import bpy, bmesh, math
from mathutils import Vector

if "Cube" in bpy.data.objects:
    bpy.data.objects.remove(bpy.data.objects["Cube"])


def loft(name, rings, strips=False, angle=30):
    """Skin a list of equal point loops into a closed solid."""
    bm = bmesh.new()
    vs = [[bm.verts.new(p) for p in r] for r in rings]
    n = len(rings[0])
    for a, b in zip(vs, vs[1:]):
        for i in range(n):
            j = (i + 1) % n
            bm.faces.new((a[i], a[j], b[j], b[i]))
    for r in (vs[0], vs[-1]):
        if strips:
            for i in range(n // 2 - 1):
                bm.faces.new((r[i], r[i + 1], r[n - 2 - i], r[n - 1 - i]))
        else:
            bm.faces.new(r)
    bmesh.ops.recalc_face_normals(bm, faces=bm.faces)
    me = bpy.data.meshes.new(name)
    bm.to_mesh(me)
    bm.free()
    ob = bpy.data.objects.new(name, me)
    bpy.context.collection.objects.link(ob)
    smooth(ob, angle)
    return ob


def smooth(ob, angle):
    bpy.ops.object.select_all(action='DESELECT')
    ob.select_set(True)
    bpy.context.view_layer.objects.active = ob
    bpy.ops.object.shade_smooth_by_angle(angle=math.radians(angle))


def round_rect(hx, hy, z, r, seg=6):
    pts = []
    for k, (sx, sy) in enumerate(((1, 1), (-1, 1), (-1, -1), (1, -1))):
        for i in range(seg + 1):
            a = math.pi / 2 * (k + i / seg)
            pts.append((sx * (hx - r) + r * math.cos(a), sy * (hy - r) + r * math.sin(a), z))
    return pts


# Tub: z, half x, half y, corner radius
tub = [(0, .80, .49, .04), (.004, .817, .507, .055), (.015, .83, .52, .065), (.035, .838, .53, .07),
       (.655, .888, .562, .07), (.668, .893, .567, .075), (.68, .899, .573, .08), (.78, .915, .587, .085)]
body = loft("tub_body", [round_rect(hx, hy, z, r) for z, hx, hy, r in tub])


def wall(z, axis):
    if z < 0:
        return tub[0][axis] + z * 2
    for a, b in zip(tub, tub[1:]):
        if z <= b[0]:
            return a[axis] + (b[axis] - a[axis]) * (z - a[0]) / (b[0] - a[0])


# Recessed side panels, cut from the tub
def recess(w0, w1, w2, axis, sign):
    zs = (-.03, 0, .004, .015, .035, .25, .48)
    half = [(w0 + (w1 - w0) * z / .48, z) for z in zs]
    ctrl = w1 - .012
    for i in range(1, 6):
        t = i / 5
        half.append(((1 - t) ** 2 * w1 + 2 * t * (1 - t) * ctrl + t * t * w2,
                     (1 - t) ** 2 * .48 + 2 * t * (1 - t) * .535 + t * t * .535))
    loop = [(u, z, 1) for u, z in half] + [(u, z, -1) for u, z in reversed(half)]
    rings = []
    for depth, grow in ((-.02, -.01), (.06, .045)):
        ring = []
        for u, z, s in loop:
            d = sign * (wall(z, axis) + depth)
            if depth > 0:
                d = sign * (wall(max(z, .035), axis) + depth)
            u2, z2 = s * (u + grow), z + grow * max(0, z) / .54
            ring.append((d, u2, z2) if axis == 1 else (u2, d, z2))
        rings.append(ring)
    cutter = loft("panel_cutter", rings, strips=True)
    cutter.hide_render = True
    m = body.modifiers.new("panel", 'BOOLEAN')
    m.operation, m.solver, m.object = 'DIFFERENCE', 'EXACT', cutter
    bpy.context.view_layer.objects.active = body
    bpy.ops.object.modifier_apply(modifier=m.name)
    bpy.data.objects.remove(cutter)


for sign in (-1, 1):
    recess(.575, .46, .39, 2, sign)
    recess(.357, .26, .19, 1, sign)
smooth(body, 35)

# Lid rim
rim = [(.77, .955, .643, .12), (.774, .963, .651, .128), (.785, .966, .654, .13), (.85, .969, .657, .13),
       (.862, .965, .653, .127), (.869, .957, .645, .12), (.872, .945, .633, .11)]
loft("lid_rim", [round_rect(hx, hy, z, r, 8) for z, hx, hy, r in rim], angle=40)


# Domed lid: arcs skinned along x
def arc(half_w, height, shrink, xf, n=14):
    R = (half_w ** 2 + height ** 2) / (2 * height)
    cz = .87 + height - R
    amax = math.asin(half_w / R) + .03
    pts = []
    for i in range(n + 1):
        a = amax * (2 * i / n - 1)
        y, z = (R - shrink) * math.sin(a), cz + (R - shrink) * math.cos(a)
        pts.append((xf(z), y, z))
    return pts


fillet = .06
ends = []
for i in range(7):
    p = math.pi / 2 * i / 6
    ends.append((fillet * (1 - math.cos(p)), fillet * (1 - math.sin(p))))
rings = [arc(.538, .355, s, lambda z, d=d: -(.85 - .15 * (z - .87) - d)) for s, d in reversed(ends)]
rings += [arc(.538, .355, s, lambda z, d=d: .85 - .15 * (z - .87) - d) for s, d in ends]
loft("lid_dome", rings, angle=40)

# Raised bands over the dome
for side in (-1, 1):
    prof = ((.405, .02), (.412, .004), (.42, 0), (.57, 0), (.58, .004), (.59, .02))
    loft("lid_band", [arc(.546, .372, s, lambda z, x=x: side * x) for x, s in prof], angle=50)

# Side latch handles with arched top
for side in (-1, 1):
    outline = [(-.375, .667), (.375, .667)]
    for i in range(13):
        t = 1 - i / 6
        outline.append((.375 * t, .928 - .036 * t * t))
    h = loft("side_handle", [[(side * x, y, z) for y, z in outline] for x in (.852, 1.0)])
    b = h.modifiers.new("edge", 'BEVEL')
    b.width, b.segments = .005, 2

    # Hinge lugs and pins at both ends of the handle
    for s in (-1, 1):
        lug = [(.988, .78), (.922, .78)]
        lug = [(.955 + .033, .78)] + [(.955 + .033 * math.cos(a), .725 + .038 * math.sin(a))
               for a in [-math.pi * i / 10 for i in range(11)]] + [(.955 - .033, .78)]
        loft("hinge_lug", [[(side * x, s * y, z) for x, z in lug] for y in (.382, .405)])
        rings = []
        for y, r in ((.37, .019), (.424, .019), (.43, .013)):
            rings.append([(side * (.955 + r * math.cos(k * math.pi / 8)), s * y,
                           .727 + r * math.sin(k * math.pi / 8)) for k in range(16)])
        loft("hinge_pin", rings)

--------

[Work to complete]:
Set down exactly the lines from the opening line of the material through the line in which "a = math.pi / 2 * (k + i / seg)" occurs, both included, and no other lines.

[Solved problem]:
import bpy, bmesh, math
from mathutils import Vector

if "Cube" in bpy.data.objects:
    bpy.data.objects.remove(bpy.data.objects["Cube"])


def loft(name, rings, strips=False, angle=30):
    """Skin a list of equal point loops into a closed solid."""
    bm = bmesh.new()
    vs = [[bm.verts.new(p) for p in r] for r in rings]
    n = len(rings[0])
    for a, b in zip(vs, vs[1:]):
        for i in range(n):
            j = (i + 1) % n
            bm.faces.new((a[i], a[j], b[j], b[i]))
    for r in (vs[0], vs[-1]):
        if strips:
            for i in range(n // 2 - 1):
                bm.faces.new((r[i], r[i + 1], r[n - 2 - i], r[n - 1 - i]))
        else:
            bm.faces.new(r)
    bmesh.ops.recalc_face_normals(bm, faces=bm.faces)
    me = bpy.data.meshes.new(name)
    bm.to_mesh(me)
    bm.free()
    ob = bpy.data.objects.new(name, me)
    bpy.context.collection.objects.link(ob)
    smooth(ob, angle)
    return ob


def smooth(ob, angle):
    bpy.ops.object.select_all(action='DESELECT')
    ob.select_set(True)
    bpy.context.view_layer.objects.active = ob
    bpy.ops.object.shade_smooth_by_angle(angle=math.radians(angle))


def round_rect(hx, hy, z, r, seg=6):
    pts = []
    for k, (sx, sy) in enumerate(((1, 1), (-1, 1), (-1, -1), (1, -1))):
        for i in range(seg + 1):
            a = math.pi / 2 * (k + i / seg)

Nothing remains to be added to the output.